“Let's table the discussion" is an Adath Israel Shul initiative where a story or thought is presented in order to stimulate exciting and constructive discussion around our Shabbos table or among friends and children. (Dedicated to the Refuah Sheleima of Shalva Adina Bas Sarah Chana & Eliyahu Aharon Ben Yocheved Yetta Ettel).
Earnest Haycox was a famous contributor to the Saturday Evening Post in the 1930s. His short essays were sought after for their provocative wisdom and quick wit.
In one essay, he tells the story of a certain business client who walked into his attorney’s office with a request:
“I am going into a business deal with a man I do not trust. I want you to frame an airtight contract which he cannot break and which will protect me from any sort of mischief which he may have in mind.”
“Listen my friend,” said the attorney, “There is no group of words in the English language which will take the place of plain honesty between men, or which will fully protect either of you if you plan to deceive one another.”
The Chazon Ish began his study of Meseches Nedarim with a young nephew by telling the younger man that in truth the rules of Neder – namely the responsibility for one to keep his word (K’Chol HaYotzai MeePiv Yaaseh) fully -- should apply to any word that a person utters. It is only the great Chessed of Hashem that he created a more committed language called the language of Nedarim and Shavuos. However, that is no leniency for an individual not to treat his own words with serious and work to make sure that he fulfills his uttered obligations.
Well known business management guru Michael Hyatt identifies the chain of why it is especially important for those involved in business to be careful to keep their words fully. Hyatt notes that keeping one’s word helps demonstrate his integrity. Integrity leads to building one’s trust. Trust helps build a person’s or business’ influence and the stronger one’s influence, the better his or her impact. In short then, keeping one’s word, leads to the biggest impact.
Society often tries to signal the message “go big or go home.” In that message, there is also an opportunity for belief that there is excuse for hyperbole.

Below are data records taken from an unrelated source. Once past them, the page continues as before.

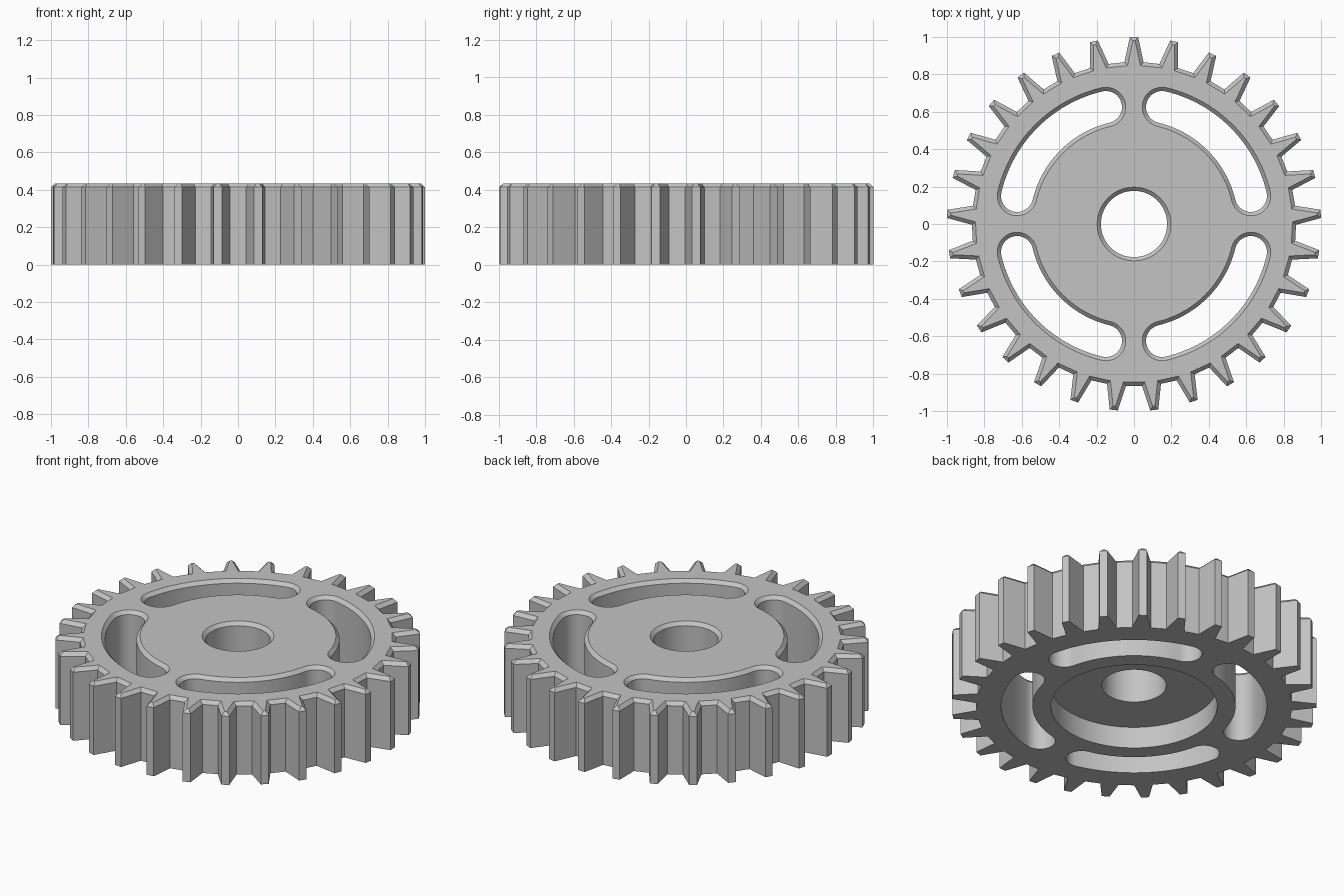
import bpy, bmesh, math
from mathutils import Vector

cube = bpy.data.objects.get("Cube")
if cube:
    bpy.data.objects.remove(cube, do_unlink=True)

HEIGHT, CHAMFER, TEETH = 0.435, 0.02, 29

grey = bpy.data.materials.new("plain grey")
grey.use_nodes = True
colour = (0.55, 0.55, 0.55, 1)
grey.diffuse_color = colour
grey.node_tree.nodes["Principled BSDF"].inputs["Base Color"].default_value = colour


def arc(radius, start, end, steps, centre=(0, 0)):
    return [Vector((centre[0] + radius * math.cos(a), centre[1] + radius * math.sin(a)))
            for a in (start + (end - start) * i / steps for i in range(steps + 1))]


def inset(points, d):
    """Move a counter-clockwise outline inward by d with mitred corners."""
    result = []
    for i, p in enumerate(points):
        a = (p - points[i - 1]).normalized()
        b = (points[(i + 1) % len(points)] - p).normalized()
        n1, n2 = Vector((-a.y, a.x)), Vector((-b.y, b.x))
        result.append(p + (n1 + n2) * d / (1 + n1.dot(n2)))
    return result


def loft(name, rings):
    """Solid through matching outlines, given as (points, z)."""
    bm = bmesh.new()
    loops = [[bm.verts.new((p.x, p.y, z)) for p in pts] for pts, z in rings]
    for low, high in zip(loops, loops[1:]):
        for i in range(len(low)):
            j = (i + 1) % len(low)
            bm.faces.new((low[i], low[j], high[j], high[i]))
    bm.faces.new(loops[0][::-1])
    bm.faces.new(loops[-1])
    mesh = bpy.data.meshes.new(name)
    bm.to_mesh(mesh)
    bm.free()
    mesh.materials.append(grey)
    obj = bpy.data.objects.new(name, mesh)
    bpy.context.collection.objects.link(obj)
    return obj


def chamfered_cutter(name, points):
    """Through cutter that widens at the top edge."""
    return loft(name, [(points, -0.1), (points, HEIGHT - CHAMFER),
                       (inset(points, -2 * CHAMFER), HEIGHT + CHAMFER)])


# Toothed body with a chamfered top edge
outline = []
for i in range(TEETH):
    angle = math.pi / 2 + math.tau * i / TEETH
    out = Vector((math.cos(angle), math.sin(angle)))
    side = Vector((-out.y, out.x))
    outline += [out * r + side * s for r, s in
                ((0.865, -0.051), (1.0, -0.022), (1.0, 0.022), (0.865, 0.051))]
gear = loft("gear_body", [(outline, 0), (outline, HEIGHT - CHAMFER),
                          (inset(outline, CHAMFER), HEIGHT)])

# Centre bore and underside recess
cutters = [chamfered_cutter("bore_cutter", arc(0.177, 0, math.tau, 64)[:-1])]
recess = arc(0.456, 0, math.tau, 96)[:-1]
cutters.append(loft("recess_cutter", [(recess, -0.1), (recess, 0.13)]))

# Four curved slots with round ends
MID, HALF, END = 0.643, 0.086, math.radians(13.5)
for k in range(4):
    a = k * math.pi / 2 + END
    b = (k + 1) * math.pi / 2 - END
    slot = arc(MID + HALF, a, b, 28)
    slot += arc(HALF, b, b + math.pi, 16, (MID * math.cos(b), MID * math.sin(b)))[1:]
    slot += arc(MID - HALF, b, a, 28)[1:]
    slot += arc(HALF, a + math.pi, a + math.tau, 16,
                (MID * math.cos(a), MID * math.sin(a)))[1:-1]
    cutters.append(chamfered_cutter("slot_cutter", slot))

# Cut the openings, then drop the cutters
bpy.context.view_layer.objects.active = gear
for cutter in cutters:
    cutter.hide_render = True
    mod = gear.modifiers.new("cut", 'BOOLEAN')
    mod.operation, mod.solver, mod.object = 'DIFFERENCE', 'EXACT', cutter
    bpy.ops.object.modifier_apply(modifier=mod.name)
    bpy.data.objects.remove(cutter, do_unlink=True)

# Smooth the round walls and keep the edges crisp
for obj in bpy.context.selected_objects:
    obj.select_set(False)
gear.select_set(True)
bpy.ops.object.shade_smooth_by_angle(angle=math.radians(25))
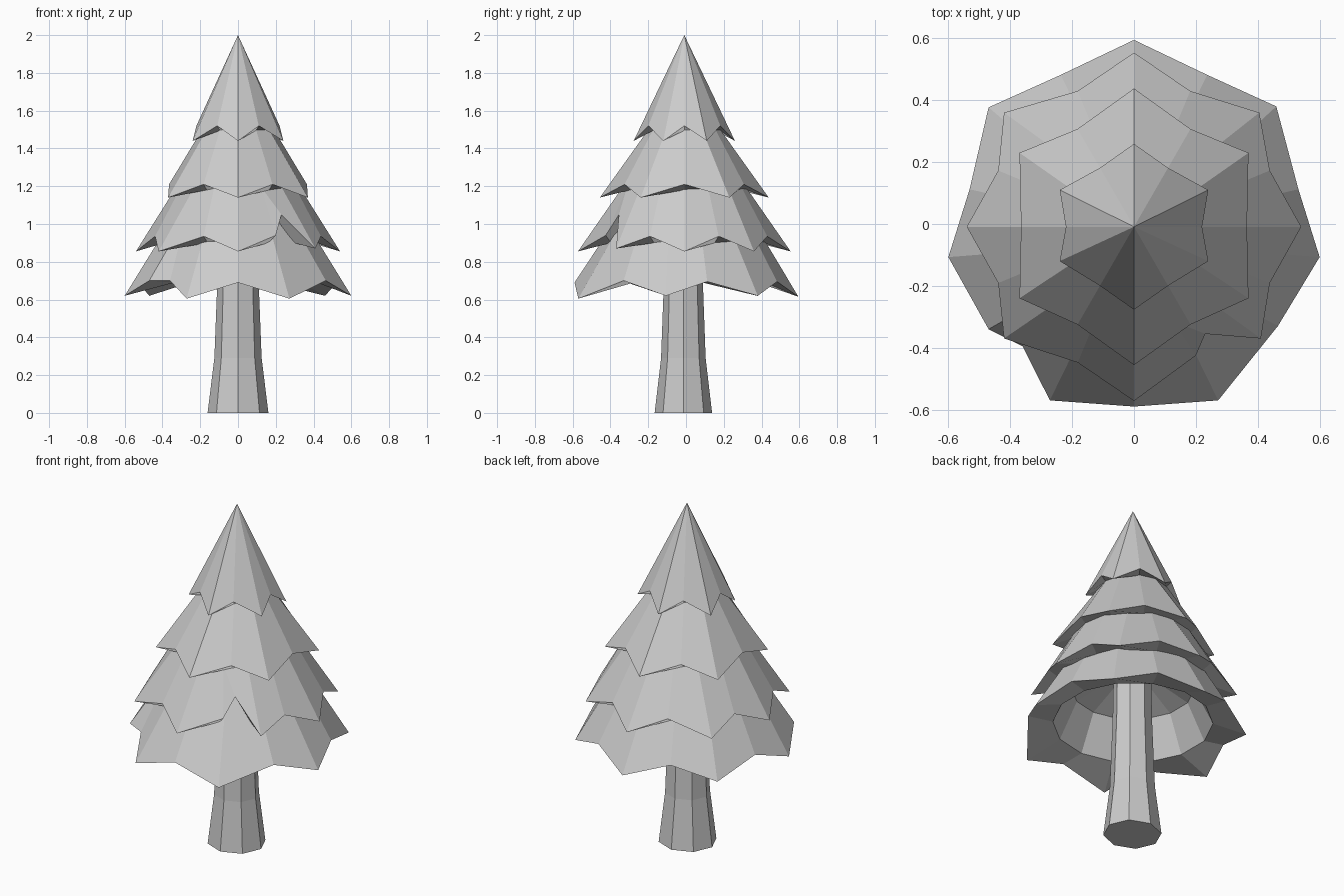
import bpy, bmesh
from math import sin, cos, pi

if "Cube" in bpy.data.objects:
    bpy.data.objects.remove(bpy.data.objects["Cube"])

CY = -0.009  # tree axis sits slightly towards the front


def make_object(name, bm):
    bmesh.ops.remove_doubles(bm, verts=bm.verts, dist=0.0005)
    bmesh.ops.recalc_face_normals(bm, faces=bm.faces)
    me = bpy.data.meshes.new(name)
    bm.to_mesh(me)
    bm.free()
    ob = bpy.data.objects.new(name, me)
    bpy.context.collection.objects.link(ob)
    return ob


def skin(bm, rings):
    """Bridge successive rings of equal point count with faces."""
    vs = [[bm.verts.new(p) for p in r] for r in rings]
    n = len(vs[0])
    for a, b in zip(vs, vs[1:]):
        for i in range(n):
            j = (i + 1) % n
            bm.faces.new((a[i], a[j], b[j], b[i]))
    return vs


def ring(n, r, z, sx=1.0, cy=CY):
    return [(sx * r * cos(pi / 2 + 2 * pi * i / n), cy + r * sin(pi / 2 + 2 * pi * i / n), z)
            for i in range(n)]


def jagged(tips, tip, valley, sx):
    """Zigzag hem: even points are low tips, odd points are raised valleys."""
    a, b = ring(tips * 2, *tip, sx), ring(tips * 2, *valley)
    return [b[i] if i % 2 else a[i] for i in range(tips * 2)]


def tier(name, tips, top, tip, valley, inner, sx=1.0, lining=(), hem_fix={}, extra=None):
    n = tips * 2
    rings = [ring(n, *top), jagged(tips, tip, valley, sx), ring(n, *inner)]
    rings += [ring(n, *l) for l in lining]
    for i, p in hem_fix.items():
        rings[1][i] = p
    if extra:  # one more hem point; other rings repeat a point there
        k, pts = extra
        for q, r in enumerate(rings):
            r.insert(k, pts.get(q, r[k - 1]))
    bm = bmesh.new()
    skin(bm, rings)
    return make_object(name, bm)


# Foliage, top to bottom; pairs are (radius, height)
tier("foliage_top", 6, (0, 2.0), (0.268, 1.44), (0.22, 1.52), (0.19, 1.495),
     hem_fix={2: (-0.24, 0.11, 1.44), 10: (0.24, 0.11, 1.44),
              4: (-0.24, -0.12, 1.44), 8: (0.24, -0.12, 1.44)})
tier("foliage_upper", 6, (0.19, 1.50), (0.447, 1.14), (0.365, 1.21), (0.33, 1.18),
     hem_fix={2: (-0.37, 0.23, 1.14), 10: (0.37, 0.23, 1.14),
              4: (-0.37, -0.24, 1.14), 8: (0.37, -0.24, 1.14)})
# Middle tier has a high notch in its hem at the front right
tier("foliage_middle", 8, (0.33, 1.19), (0.563, 0.855), (0.475, 0.935), (0.42, 0.90), sx=0.96,
     hem_fix={2: (-0.42, 0.36, 0.855), 14: (0.405, 0.36, 0.855),
              6: (-0.42, -0.37, 0.855), 10: (0.41, -0.37, 0.87), 9: (0.20, -0.425, 0.94)},
     extra=(10, {1: (0.23, -0.355, 1.05), 2: (0.20, -0.31, 1.03)}))
# Lowest tier is hollow, with one dented valley at the front left
tier("foliage_bottom", 7, (0.35, 1.04), (0.604, 0.615), (0.545, 0.695), (0.43, 0.69),
     lining=((0.33, 0.90), (0.10, 1.00)),
     hem_fix={2: (-0.47, 0.377, 0.62), 12: (0.46, 0.38, 0.62),
              4: (-0.6, -0.107, 0.62), 10: (0.6, -0.107, 0.62),
              6: (-0.272, -0.57, 0.605), 8: (0.272, -0.57, 0.605), 7: (0, -0.59, 0.69),
              5: (-0.47, -0.34, 0.70), 9: (0.465, -0.33, 0.70)},
     extra=(6, {1: (-0.36, -0.395, 0.70)}))

# Trunk: flared octagonal column
bm = bmesh.new()
vs = skin(bm, [ring(8, r, z, 1.06, -0.014) for r, z in
               ((0.152, 0), (0.118, 0.29), (0.103, 0.70), (0.098, 1.00))])
bm.faces.new(vs[0])
bm.faces.new(vs[-1])
make_object("trunk", bm)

The Torah wants us to understand that this is not so.
Why do YOU think it is important to keep your word?
Do you think it's ever legitimate for a person to change his mind and not do something after he's already committed to do so?
Let’s “table” the discussion – by discussing it with our children, spouses, families and guests and open an exciting discussion into our homes and communities.